■ **GIVEN DATA**
----
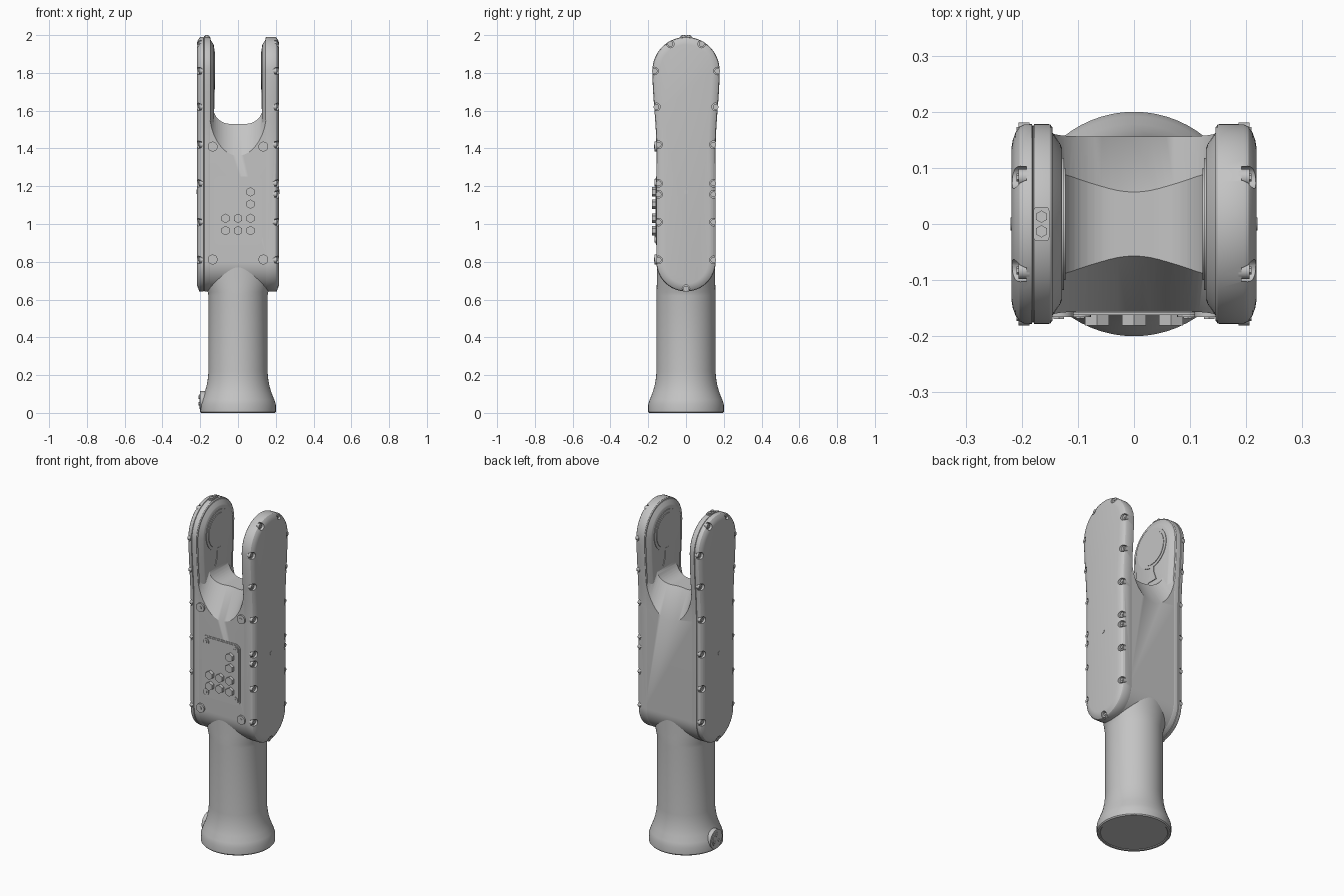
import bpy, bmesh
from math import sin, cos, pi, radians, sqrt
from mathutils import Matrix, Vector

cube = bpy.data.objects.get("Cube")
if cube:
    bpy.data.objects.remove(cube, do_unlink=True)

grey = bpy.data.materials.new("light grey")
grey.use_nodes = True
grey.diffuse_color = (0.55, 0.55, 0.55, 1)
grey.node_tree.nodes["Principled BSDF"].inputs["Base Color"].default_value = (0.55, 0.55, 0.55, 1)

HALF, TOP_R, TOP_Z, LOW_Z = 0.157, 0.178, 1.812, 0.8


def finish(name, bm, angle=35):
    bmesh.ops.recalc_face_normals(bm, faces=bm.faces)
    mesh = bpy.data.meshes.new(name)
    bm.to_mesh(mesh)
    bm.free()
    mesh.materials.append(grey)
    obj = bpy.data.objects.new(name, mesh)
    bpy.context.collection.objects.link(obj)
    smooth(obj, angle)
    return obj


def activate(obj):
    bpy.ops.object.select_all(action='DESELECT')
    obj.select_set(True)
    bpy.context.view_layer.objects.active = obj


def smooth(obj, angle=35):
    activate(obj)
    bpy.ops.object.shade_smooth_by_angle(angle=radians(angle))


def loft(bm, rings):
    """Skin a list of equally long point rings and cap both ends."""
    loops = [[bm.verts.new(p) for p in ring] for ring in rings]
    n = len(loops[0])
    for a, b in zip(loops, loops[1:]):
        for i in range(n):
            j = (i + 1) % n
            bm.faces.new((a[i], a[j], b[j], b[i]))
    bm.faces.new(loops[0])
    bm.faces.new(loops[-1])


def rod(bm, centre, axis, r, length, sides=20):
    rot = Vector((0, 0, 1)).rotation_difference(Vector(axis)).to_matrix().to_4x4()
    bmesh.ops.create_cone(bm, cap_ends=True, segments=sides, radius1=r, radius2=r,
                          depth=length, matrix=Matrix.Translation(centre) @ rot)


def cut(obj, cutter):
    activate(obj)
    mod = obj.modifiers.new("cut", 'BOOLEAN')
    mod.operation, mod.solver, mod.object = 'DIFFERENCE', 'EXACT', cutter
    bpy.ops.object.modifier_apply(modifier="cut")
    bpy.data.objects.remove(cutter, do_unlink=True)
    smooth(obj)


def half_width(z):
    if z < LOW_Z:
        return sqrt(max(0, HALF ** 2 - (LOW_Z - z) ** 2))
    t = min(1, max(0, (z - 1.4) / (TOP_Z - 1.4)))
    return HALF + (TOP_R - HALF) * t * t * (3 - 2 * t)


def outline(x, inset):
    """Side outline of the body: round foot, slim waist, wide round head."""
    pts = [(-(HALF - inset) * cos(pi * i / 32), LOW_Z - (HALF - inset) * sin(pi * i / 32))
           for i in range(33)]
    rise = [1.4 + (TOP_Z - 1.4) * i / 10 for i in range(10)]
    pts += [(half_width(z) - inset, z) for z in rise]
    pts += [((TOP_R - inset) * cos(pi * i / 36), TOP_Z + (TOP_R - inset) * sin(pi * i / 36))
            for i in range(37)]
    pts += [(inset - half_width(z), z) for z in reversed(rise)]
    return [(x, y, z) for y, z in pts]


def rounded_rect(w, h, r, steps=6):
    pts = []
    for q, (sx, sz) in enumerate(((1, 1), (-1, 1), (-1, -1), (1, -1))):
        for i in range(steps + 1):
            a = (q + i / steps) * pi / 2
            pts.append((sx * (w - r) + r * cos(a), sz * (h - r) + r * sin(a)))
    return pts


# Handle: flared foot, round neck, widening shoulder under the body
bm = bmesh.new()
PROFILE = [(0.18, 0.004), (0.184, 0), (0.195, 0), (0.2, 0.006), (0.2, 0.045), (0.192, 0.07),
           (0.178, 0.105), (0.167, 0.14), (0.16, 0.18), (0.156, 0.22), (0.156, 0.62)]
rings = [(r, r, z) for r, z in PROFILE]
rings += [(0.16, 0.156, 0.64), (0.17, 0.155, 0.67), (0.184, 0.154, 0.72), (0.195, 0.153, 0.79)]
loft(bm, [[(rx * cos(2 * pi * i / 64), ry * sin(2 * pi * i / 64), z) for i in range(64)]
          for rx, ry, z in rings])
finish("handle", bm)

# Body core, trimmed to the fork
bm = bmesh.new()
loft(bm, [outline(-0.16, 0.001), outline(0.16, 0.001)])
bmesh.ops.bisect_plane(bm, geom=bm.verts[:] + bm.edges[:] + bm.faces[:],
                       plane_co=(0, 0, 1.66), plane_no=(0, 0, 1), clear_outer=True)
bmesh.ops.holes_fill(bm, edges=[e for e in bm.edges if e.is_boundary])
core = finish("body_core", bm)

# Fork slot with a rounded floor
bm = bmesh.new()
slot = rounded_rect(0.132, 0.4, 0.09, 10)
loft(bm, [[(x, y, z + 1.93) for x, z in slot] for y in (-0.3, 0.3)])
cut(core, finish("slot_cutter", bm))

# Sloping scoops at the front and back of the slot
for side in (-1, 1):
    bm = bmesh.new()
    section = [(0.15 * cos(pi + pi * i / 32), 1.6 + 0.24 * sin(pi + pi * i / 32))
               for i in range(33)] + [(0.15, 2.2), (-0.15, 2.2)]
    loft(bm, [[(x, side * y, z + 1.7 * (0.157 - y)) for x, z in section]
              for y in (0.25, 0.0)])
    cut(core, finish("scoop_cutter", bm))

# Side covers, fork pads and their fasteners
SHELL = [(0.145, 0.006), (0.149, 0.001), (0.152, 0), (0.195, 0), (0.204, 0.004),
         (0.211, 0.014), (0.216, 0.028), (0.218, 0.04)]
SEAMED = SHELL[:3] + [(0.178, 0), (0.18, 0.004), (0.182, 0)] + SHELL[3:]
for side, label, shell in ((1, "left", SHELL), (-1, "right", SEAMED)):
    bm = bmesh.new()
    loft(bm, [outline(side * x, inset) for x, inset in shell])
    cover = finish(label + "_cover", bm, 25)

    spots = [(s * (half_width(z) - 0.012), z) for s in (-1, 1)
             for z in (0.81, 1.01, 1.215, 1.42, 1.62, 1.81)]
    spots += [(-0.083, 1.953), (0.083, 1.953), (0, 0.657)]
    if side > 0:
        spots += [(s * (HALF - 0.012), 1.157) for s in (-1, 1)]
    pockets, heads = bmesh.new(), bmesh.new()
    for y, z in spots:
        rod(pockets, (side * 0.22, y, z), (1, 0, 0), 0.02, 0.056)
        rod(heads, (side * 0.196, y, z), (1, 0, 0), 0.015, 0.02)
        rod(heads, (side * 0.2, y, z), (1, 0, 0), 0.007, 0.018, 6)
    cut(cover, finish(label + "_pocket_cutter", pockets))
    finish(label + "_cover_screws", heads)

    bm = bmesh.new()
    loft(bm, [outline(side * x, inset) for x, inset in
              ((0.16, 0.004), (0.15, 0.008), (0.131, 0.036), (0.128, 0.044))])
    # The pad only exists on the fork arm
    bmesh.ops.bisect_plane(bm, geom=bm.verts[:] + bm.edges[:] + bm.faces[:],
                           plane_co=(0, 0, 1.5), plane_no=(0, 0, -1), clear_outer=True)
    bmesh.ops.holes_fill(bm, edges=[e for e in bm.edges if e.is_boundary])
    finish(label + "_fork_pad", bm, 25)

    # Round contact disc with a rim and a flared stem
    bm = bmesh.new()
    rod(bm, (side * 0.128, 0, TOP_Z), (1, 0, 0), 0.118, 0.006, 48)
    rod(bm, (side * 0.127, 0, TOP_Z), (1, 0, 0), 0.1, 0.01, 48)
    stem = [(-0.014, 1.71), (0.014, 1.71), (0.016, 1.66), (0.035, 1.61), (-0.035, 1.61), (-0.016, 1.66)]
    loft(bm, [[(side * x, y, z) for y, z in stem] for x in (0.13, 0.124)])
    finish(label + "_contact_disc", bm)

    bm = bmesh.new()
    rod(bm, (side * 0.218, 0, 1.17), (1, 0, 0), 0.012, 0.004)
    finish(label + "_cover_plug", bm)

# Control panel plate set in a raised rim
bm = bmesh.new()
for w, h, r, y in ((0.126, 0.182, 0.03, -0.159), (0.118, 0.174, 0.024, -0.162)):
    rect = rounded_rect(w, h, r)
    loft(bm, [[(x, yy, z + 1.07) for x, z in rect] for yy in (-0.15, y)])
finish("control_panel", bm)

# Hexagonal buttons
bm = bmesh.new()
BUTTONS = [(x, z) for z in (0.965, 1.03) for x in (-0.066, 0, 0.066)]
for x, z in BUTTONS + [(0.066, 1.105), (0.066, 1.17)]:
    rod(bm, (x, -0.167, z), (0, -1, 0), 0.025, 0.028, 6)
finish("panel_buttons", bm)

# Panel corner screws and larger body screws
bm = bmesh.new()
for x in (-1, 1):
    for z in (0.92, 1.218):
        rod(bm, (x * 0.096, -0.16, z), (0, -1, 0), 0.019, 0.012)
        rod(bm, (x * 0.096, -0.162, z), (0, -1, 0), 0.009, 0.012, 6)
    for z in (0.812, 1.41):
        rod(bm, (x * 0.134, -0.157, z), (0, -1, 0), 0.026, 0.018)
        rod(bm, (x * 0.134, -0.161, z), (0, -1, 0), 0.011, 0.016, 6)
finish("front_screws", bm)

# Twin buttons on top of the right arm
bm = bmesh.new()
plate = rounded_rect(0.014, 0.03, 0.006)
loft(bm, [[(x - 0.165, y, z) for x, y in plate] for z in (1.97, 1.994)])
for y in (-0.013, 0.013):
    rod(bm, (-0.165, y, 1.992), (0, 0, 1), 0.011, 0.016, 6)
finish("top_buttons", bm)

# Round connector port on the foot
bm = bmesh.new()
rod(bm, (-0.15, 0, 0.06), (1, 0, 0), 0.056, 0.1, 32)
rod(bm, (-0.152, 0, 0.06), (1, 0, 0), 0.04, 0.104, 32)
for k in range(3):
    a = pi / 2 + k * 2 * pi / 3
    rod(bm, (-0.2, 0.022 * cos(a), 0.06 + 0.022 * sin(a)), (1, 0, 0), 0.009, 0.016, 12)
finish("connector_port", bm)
----
■ **EXERCISE AIM**
Look at the records above. Copy every line where the string "SEAMED" occurs.

■ **RESPONSE TO THIS EXERCISE**
SEAMED = SHELL[:3] + [(0.178, 0), (0.18, 0.004), (0.182, 0)] + SHELL[3:]
for side, label, shell in ((1, "left", SHELL), (-1, "right", SEAMED)):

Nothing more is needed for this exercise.